Find the line with "points = []" and the line with "return points" in the entries below; output exactly those two lines, every line between them, and no others.

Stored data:
+ + + + +

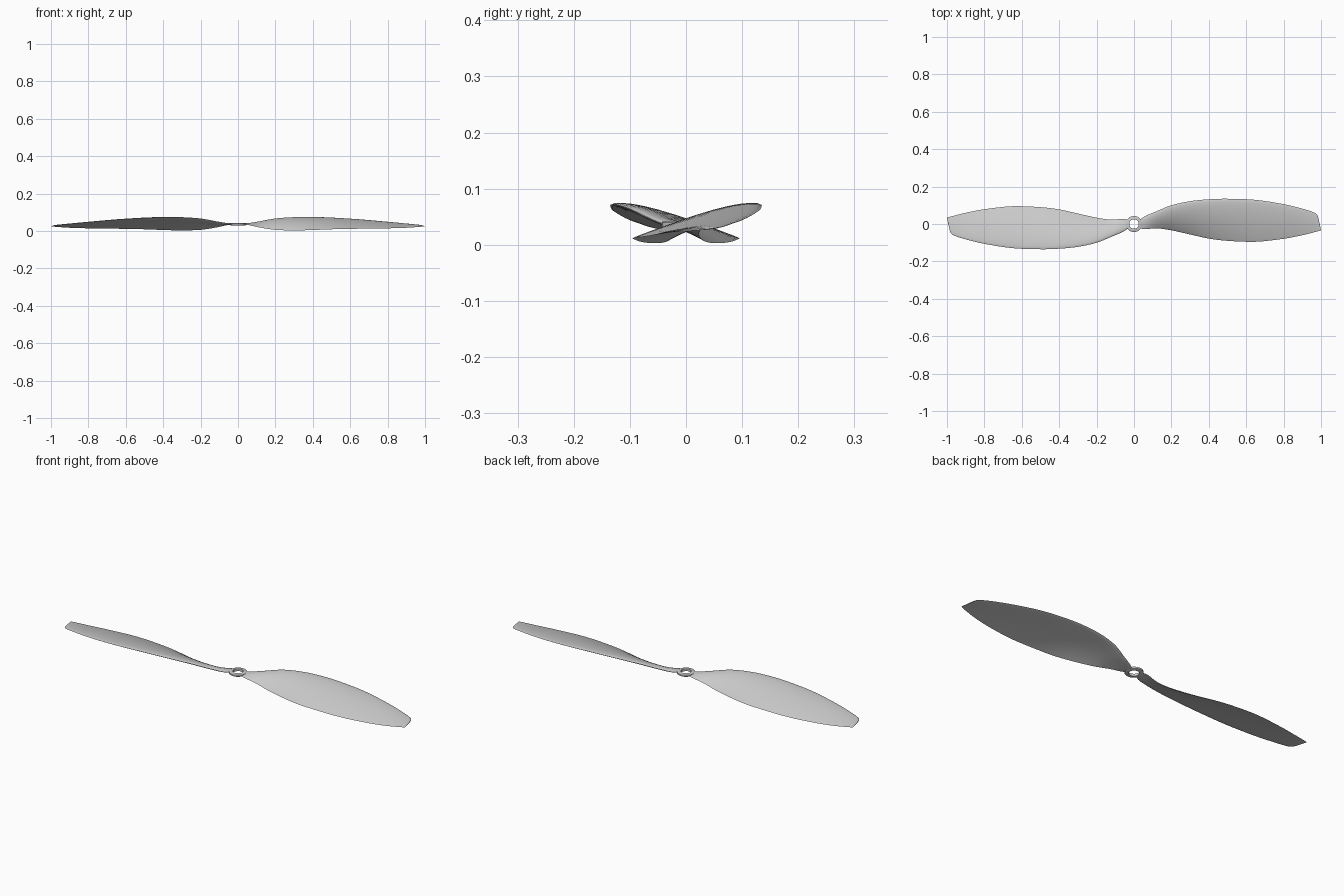
import bpy, bmesh, math
from mathutils import Vector, Matrix

old = bpy.data.objects.get("Cube")
if old:
    bpy.data.objects.remove(old)

grey = bpy.data.materials.new("light grey plastic")
grey.use_nodes = True
colour = (0.6, 0.6, 0.6, 1)
grey.diffuse_color = colour
grey.node_tree.nodes["Principled BSDF"].inputs["Base Color"].default_value = colour

# Blade stations: x, leading y, leading z, trailing y, trailing z, thickness, camber
STATIONS = [
    (.03, .022, .037, -.022, .035, .009, 0),
    (.06, .042, .038, -.028, .031, .011, .001),
    (.12, .068, .049, -.023, .018, .014, .004),
    (.2, .1, .064, -.034, .006, .015, .008),
    (.3, .122, .071, -.056, .003, .015, .01),
    (.4, .132, .072, -.078, .005, .014, .01),
    (.5, .135, .069, -.09, .009, .013, .009),
    (.65, .129, .06, -.095, .012, .011, .007),
    (.8, .106, .047, -.079, .014, .009, .005),
    (.9, .082, .038, -.06, .017, .007, .003),
    (.96, .064, .032, -.045, .021, .006, .002),
    (.985, .053, .03, -.038, .023, .005, .001),
    (1, .036, .028, -.033, .024, .003, 0),
]
STEPS, HALF = 4, 12


def smooth_stations():
    """Catmull-Rom interpolation between the stations."""
    last = len(STATIONS) - 1
    for i in range(last):
        a, b, c, d = (STATIONS[min(max(k, 0), last)] for k in range(i - 1, i + 3))
        for s in range(STEPS):
            t = s / STEPS
            yield [q + t / 2 * (r - p + t * (2*p - 5*q + 4*r - w + t * (3*(q - r) + w - p)))
                   for p, q, r, w in zip(a, b, c, d)]
    yield list(STATIONS[last])


def section(x, ly, lz, ty, tz, thick, camber):
    """Closed cambered aerofoil loop, with the swept tip sheared back."""
    lead, trail = Vector((x, ly, lz)), Vector((x, ty, tz))
    up = Vector((1, 0, 0)).cross(lead - trail).normalized()
    sweep = .015 * max(0, (x - .9) / .1) ** 3
    points = []
    for k in range(2 * HALF):
        angle = math.pi * k / HALF
        u = (1 - math.cos(angle)) / 2
        side = 1 if k < HALF else -1
        half = 5 * thick * (.297*u**.5 - .126*u - .352*u**2 + .284*u**3 - .1*u**4)
        p = lead.lerp(trail, u) + up * (side * half + 4 * camber * u * (1 - u))
        p.x -= sweep * (1 - u)
        points.append(p)
    return points


def finish(name, bm):
    bmesh.ops.recalc_face_normals(bm, faces=bm.faces)
    mesh = bpy.data.meshes.new(name)
    bm.to_mesh(mesh)
    bm.free()
    mesh.materials.append(grey)
    ob = bpy.data.objects.new(name, mesh)
    bpy.context.collection.objects.link(ob)
    bpy.ops.object.select_all(action='DESELECT')
    ob.select_set(True)
    bpy.context.view_layer.objects.active = ob
    bpy.ops.object.shade_smooth_by_angle(angle=math.radians(40))
    return ob


def bridge(bm, rings, closed=False):
    """Skin a row of equal loops with quads."""
    pairs = list(zip(rings, rings[1:]))
    if closed:
        pairs.append((rings[-1], rings[0]))
    for a, b in pairs:
        for k in range(len(a)):
            n = (k + 1) % len(a)
            bm.faces.new((a[k], a[n], b[n], b[k]))


# Two blades, half a turn apart
for name, turn in (("left_blade", 0), ("right_blade", math.pi)):
    bm = bmesh.new()
    spin = Matrix.Rotation(turn, 3, 'Z')
    rings = [[bm.verts.new(spin @ p) for p in section(*s)] for s in smooth_stations()]
    bridge(bm, rings)
    bm.faces.new(rings[0])
    bm.faces.new(rings[-1])
    finish(name, bm)

# Hub ring with a bored centre and softened rims
profile = [(.025, .03), (.04, .03), (.043, .032), (.043, .04), (.04, .042), (.025, .042)]
bm = bmesh.new()
rings = []
for k in range(48):
    a = math.tau * k / 48
    rings.append([bm.verts.new((r * math.cos(a), r * math.sin(a), z)) for r, z in profile])
bridge(bm, rings, closed=True)
finish("hub_ring", bm)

+ + + + +

> Exercise solution
    points = []
    for k in range(2 * HALF):
        angle = math.pi * k / HALF
        u = (1 - math.cos(angle)) / 2
        side = 1 if k < HALF else -1
        half = 5 * thick * (.297*u**.5 - .126*u - .352*u**2 + .284*u**3 - .1*u**4)
        p = lead.lerp(trail, u) + up * (side * half + 4 * camber * u * (1 - u))
        p.x -= sweep * (1 - u)
        points.append(p)
    return points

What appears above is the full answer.